» **Exercise description**
Could the listing below be reproduced exactly, minus its pictures?

» **Data section**
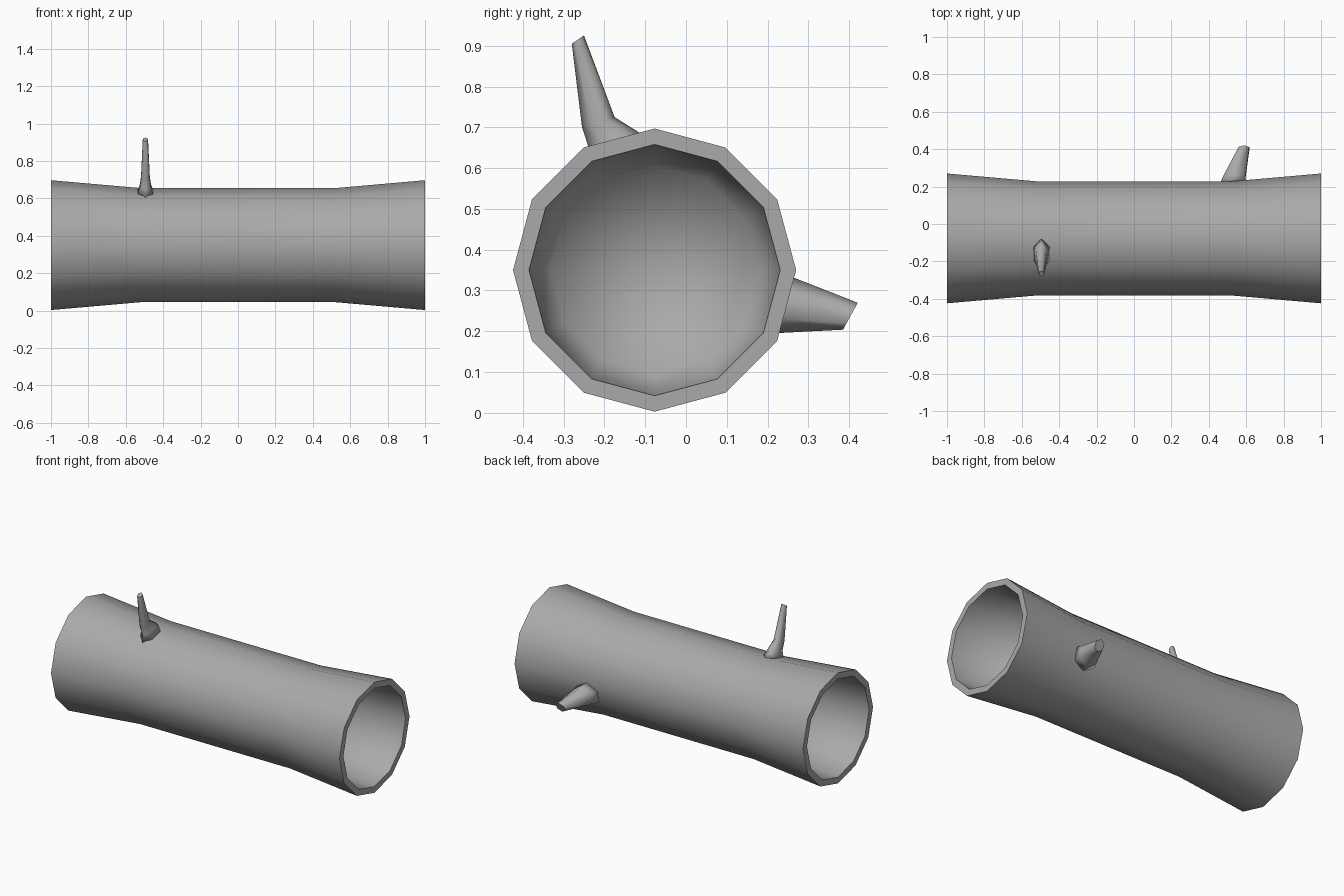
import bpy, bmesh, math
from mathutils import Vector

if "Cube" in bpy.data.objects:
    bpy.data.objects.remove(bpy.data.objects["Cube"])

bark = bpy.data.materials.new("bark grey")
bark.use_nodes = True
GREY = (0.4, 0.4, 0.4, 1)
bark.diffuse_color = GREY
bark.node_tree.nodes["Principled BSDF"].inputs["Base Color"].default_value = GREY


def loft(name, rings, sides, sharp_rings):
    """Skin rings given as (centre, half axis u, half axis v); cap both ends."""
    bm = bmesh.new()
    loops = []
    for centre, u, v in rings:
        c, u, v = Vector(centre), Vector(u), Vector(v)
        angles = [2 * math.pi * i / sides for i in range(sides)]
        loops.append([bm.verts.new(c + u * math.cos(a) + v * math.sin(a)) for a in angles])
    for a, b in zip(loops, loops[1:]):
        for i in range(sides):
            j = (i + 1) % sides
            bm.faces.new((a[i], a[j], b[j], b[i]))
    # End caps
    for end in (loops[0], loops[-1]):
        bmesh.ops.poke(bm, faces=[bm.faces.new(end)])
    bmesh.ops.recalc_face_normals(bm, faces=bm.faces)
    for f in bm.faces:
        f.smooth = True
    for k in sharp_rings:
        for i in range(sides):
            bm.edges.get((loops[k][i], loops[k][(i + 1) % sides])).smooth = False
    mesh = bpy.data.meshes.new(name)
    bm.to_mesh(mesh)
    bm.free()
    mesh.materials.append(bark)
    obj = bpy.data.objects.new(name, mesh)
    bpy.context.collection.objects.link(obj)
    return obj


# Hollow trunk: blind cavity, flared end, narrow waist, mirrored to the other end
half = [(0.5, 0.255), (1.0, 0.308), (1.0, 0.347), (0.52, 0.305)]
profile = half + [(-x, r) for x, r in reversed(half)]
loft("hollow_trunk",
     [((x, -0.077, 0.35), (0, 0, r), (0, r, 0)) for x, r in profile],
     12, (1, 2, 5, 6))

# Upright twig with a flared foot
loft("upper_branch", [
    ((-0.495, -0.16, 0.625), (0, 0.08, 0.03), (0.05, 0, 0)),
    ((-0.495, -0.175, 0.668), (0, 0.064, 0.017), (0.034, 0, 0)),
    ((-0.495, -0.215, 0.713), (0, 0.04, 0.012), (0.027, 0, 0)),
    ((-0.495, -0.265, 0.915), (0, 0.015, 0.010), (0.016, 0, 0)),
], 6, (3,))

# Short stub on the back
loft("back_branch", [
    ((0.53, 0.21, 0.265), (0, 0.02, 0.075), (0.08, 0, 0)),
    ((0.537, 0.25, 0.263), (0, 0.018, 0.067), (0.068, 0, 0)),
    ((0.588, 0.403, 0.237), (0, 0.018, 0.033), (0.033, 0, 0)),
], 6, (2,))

» **Answer section**
import bpy, bmesh, math
from mathutils import Vector

if "Cube" in bpy.data.objects:
    bpy.data.objects.remove(bpy.data.objects["Cube"])

bark = bpy.data.materials.new("bark grey")
bark.use_nodes = True
GREY = (0.4, 0.4, 0.4, 1)
bark.diffuse_color = GREY
bark.node_tree.nodes["Principled BSDF"].inputs["Base Color"].default_value = GREY


def loft(name, rings, sides, sharp_rings):
    """Skin rings given as (centre, half axis u, half axis v); cap both ends."""
    bm = bmesh.new()
    loops = []
    for centre, u, v in rings:
        c, u, v = Vector(centre), Vector(u), Vector(v)
        angles = [2 * math.pi * i / sides for i in range(sides)]
        loops.append([bm.verts.new(c + u * math.cos(a) + v * math.sin(a)) for a in angles])
    for a, b in zip(loops, loops[1:]):
        for i in range(sides):
            j = (i + 1) % sides
            bm.faces.new((a[i], a[j], b[j], b[i]))
    # End caps
    for end in (loops[0], loops[-1]):
        bmesh.ops.poke(bm, faces=[bm.faces.new(end)])
    bmesh.ops.recalc_face_normals(bm, faces=bm.faces)
    for f in bm.faces:
        f.smooth = True
    for k in sharp_rings:
        for i in range(sides):
            bm.edges.get((loops[k][i], loops[k][(i + 1) % sides])).smooth = False
    mesh = bpy.data.meshes.new(name)
    bm.to_mesh(mesh)
    bm.free()
    mesh.materials.append(bark)
    obj = bpy.data.objects.new(name, mesh)
    bpy.context.collection.objects.link(obj)
    return obj


# Hollow trunk: blind cavity, flared end, narrow waist, mirrored to the other end
half = [(0.5, 0.255), (1.0, 0.308), (1.0, 0.347), (0.52, 0.305)]
profile = half + [(-x, r) for x, r in reversed(half)]
loft("hollow_trunk",
     [((x, -0.077, 0.35), (0, 0, r), (0, r, 0)) for x, r in profile],
     12, (1, 2, 5, 6))

# Upright twig with a flared foot
loft("upper_branch", [
    ((-0.495, -0.16, 0.625), (0, 0.08, 0.03), (0.05, 0, 0)),
    ((-0.495, -0.175, 0.668), (0, 0.064, 0.017), (0.034, 0, 0)),
    ((-0.495, -0.215, 0.713), (0, 0.04, 0.012), (0.027, 0, 0)),
    ((-0.495, -0.265, 0.915), (0, 0.015, 0.010), (0.016, 0, 0)),
], 6, (3,))

# Short stub on the back
loft("back_branch", [
    ((0.53, 0.21, 0.265), (0, 0.02, 0.075), (0.08, 0, 0)),
    ((0.537, 0.25, 0.263), (0, 0.018, 0.067), (0.068, 0, 0)),
    ((0.588, 0.403, 0.237), (0, 0.018, 0.033), (0.033, 0, 0)),
], 6, (2,))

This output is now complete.